*** Opening of Records to use ***

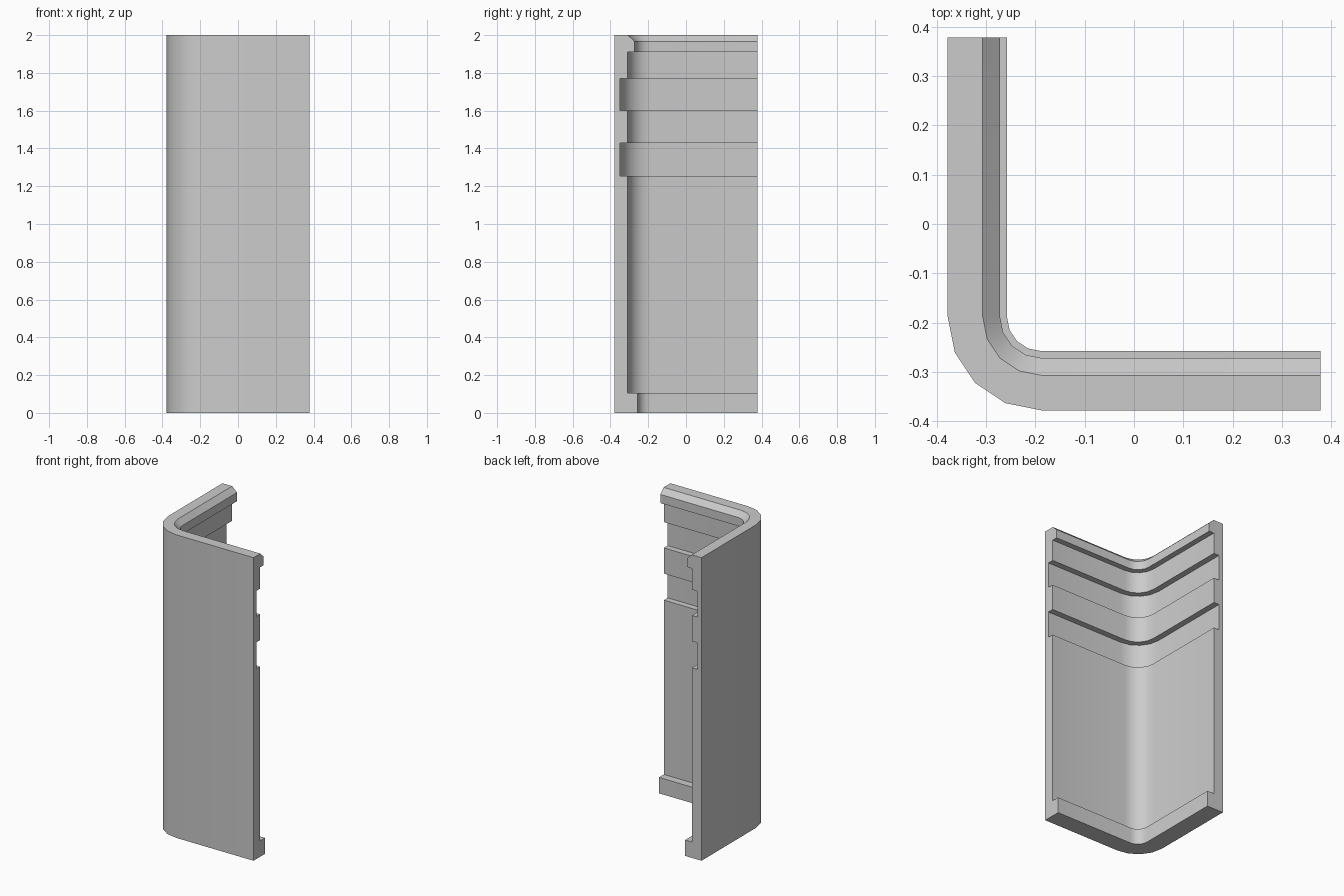
import bpy, bmesh, math

if "Cube" in bpy.data.objects:
    bpy.data.objects.remove(bpy.data.objects["Cube"])

HALF = 0.378       # half width of the footprint
RADIUS = 0.19      # outer corner radius
SEGMENTS = 4       # facets around the corner

# Wall cross-section: (depth inward from the outer face, height)
profile = [(0, 0), (0.12, 0), (0.12, 0.105), (0.069, 0.105),
           (0.069, 1.255), (0.029, 1.255), (0.029, 1.43), (0.069, 1.43),
           (0.069, 1.6), (0.029, 1.6), (0.029, 1.77), (0.069, 1.77),
           (0.069, 1.91), (0.106, 1.91), (0.106, 1.967), (0.071, 2), (0, 2)]

# L-shaped path: (outer point x, y, inward direction x, y)
path = [(-HALF, HALF, 1, 0)]
centre = RADIUS - HALF
for i in range(SEGMENTS + 1):
    a = math.pi + i * math.pi / 2 / SEGMENTS
    c, s = math.cos(a), math.sin(a)
    path.append((centre + RADIUS * c, centre + RADIUS * s, -c, -s))
path.append((HALF, -HALF, 0, 1))

# Corner wall: sweep the cross-section along the path and cap both ends
bm = bmesh.new()
rings = [[bm.verts.new((x + nx * d, y + ny * d, z)) for d, z in profile]
         for x, y, nx, ny in path]
n = len(profile)
for r0, r1 in zip(rings, rings[1:]):
    for j in range(n):
        k = (j + 1) % n
        bm.faces.new((r0[j], r0[k], r1[k], r1[j]))
bm.faces.new(rings[0])
bm.faces.new(rings[-1][::-1])
bmesh.ops.recalc_face_normals(bm, faces=bm.faces)

mesh = bpy.data.meshes.new("corner_wall")
bm.to_mesh(mesh)
bm.free()
wall = bpy.data.objects.new("corner_wall", mesh)
bpy.context.collection.objects.link(wall)

# Smooth the rounded corner, keep the grooves crisp
bpy.context.view_layer.objects.active = wall
wall.select_set(True)
bpy.ops.object.shade_smooth_by_angle(angle=math.radians(30))
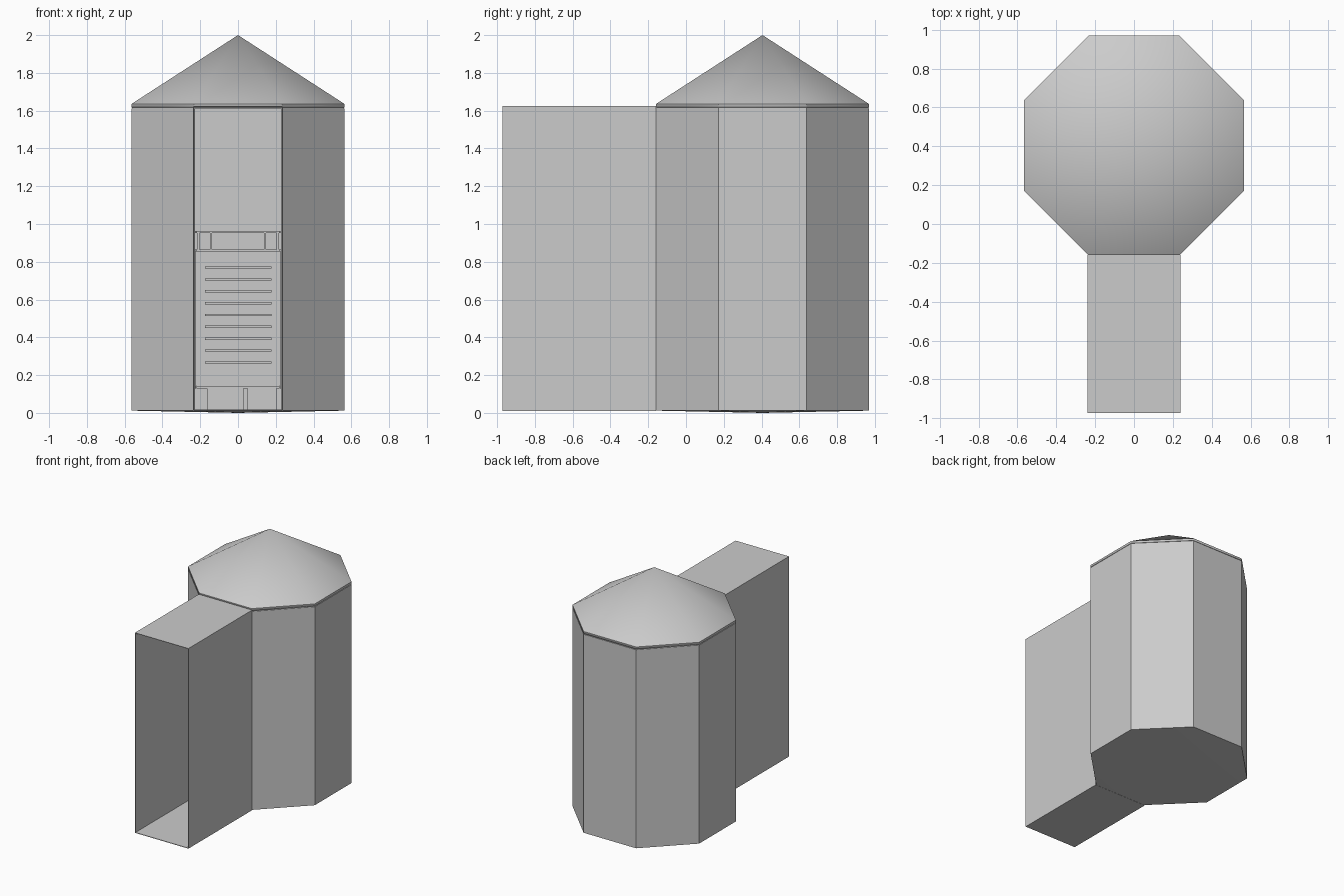
import bpy, bmesh, math
from mathutils import Matrix, Vector

if "Cube" in bpy.data.objects:
    bpy.data.objects.remove(bpy.data.objects["Cube"])

CY = 0.405            # tower centre in y
AP = 0.565            # tower apothem
R = AP / math.cos(math.pi / 8)
HALF = AP * math.tan(math.pi / 8)


def ring(z, r=R):
    # octagon corners, starting at the right end of the front face, counter-clockwise
    return [(r * math.cos(math.radians(-67.5 + 45 * i)),
             CY + r * math.sin(math.radians(-67.5 + 45 * i)), z) for i in range(8)]


def make(name, verts, faces, thickness=0):
    me = bpy.data.meshes.new(name)
    me.from_pydata(verts, [], faces)
    bm = bmesh.new()
    bm.from_mesh(me)
    bmesh.ops.remove_doubles(bm, verts=bm.verts, dist=1e-5)
    bm.to_mesh(me)
    bm.free()
    ob = bpy.data.objects.new(name, me)
    bpy.context.collection.objects.link(ob)
    if thickness:
        mod = ob.modifiers.new("thickness", 'SOLIDIFY')
        mod.thickness = thickness
        mod.offset = -1
    return ob


def smooth(ob):
    bpy.ops.object.select_all(action='DESELECT')
    ob.select_set(True)
    bpy.context.view_layer.objects.active = ob
    bpy.ops.object.shade_smooth_by_angle(angle=math.radians(30))


# Seven tower walls; the front side opens into the passage
make("tower_walls", ring(0.012) + ring(1.612),
     [(i, i + 1, i + 9, i + 8) for i in range(7)], 0.008)

# Roof: low rim and smooth-shaded pyramid
sides = [(i, (i + 1) % 8) for i in range(8)]
roof = make("roof", ring(1.617) + ring(1.635) + [(0, CY, 2.0)],
            [(a, b, b + 8, a + 8) for a, b in sides] +
            [(a + 8, b + 8, 16) for a, b in sides], 0.006)
smooth(roof)
make("roof_recess", ring(1.609, R - 0.005) + ring(1.620, R - 0.005),
     [(a, b, b + 8, a + 8) for a, b in sides])

# Floor with a very shallow point underneath
floor = make("tower_floor", ring(0.018) + ring(0.012) + [(0, CY, 0)],
             [tuple(range(8))] + [(a + 8, b + 8, b, a) for a, b in sides] +
             [(b + 8, a + 8, 16) for a, b in sides])
smooth(floor)

# Entrance passage: thin rectangular tube, open at both ends
Y0, Y1 = -0.972, CY - AP
prof = [(-HALF, 0.015), (HALF, 0.015), (HALF, 1.62), (-HALF, 1.62)]
make("entrance_passage", [(x, y, z) for y in (Y0, Y1) for x, z in prof],
     [(i, (i + 1) % 4, (i + 1) % 4 + 4, i + 4) for i in range(4)], 0.006)


def wall_panels(name, boxes):
    # boxes: x0, x1, z0, z1, depth, laid on the inside of the seven walls
    bm = bmesh.new()
    for k in range(-3, 4):
        turn = Matrix.Translation((0, CY, 0)) @ Matrix.Rotation(k * math.pi / 4, 4, 'Z')
        for x0, x1, z0, z1, d in boxes:
            c = Vector(((x0 + x1) / 2, AP - 0.008 - d / 2, (z0 + z1) / 2))
            bmesh.ops.create_cube(bm, size=1, matrix=turn @ Matrix.Translation(c)
                                  @ Matrix.Diagonal((x1 - x0, d, z1 - z0, 1)))
    me = bpy.data.meshes.new(name)
    bm.to_mesh(me)
    bm.free()
    bpy.context.collection.objects.link(bpy.data.objects.new(name, me))


# Interior relief: slatted wainscot, rail with posts, and skirting
wall_panels("wainscot", [(-0.226, 0.226, 0.143, 0.855, 0.012)])
wall_panels("slats", [(-0.175, 0.178, 0.261 + i * 0.0628, 0.273 + i * 0.0628, 0.020)
                      for i in range(9)])
wall_panels("rail", [(-0.222, 0.222, 0.855, 0.865, 0.024),
                     (-0.222, 0.222, 0.952, 0.962, 0.024),
                     (-0.216, 0.216, 0.865, 0.952, 0.010)])
wall_panels("rail_posts", [(x - 0.006, x + 0.006, 0.865, 0.952, 0.020)
                           for x in (-0.21, -0.143, 0.143, 0.21)])
wall_panels("skirting", [(-0.22, 0.22, 0.130, 0.143, 0.024),
                         (-0.165, 0.03, 0.018, 0.130, 0.020),
                         (0.05, 0.205, 0.018, 0.130, 0.020)])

*** Close of Records to use ***

• To do
In the entries above, one line contains "bpy.ops.object.select_all(action='DESELECT')" and another contains "# Seven tower". Reproduce exactly those two lines and the lines between them, nothing else.

• Task solution
    bpy.ops.object.select_all(action='DESELECT')
    ob.select_set(True)
    bpy.context.view_layer.objects.active = ob
    bpy.ops.object.shade_smooth_by_angle(angle=math.radians(30))


# Seven tower walls; the front side opens into the passage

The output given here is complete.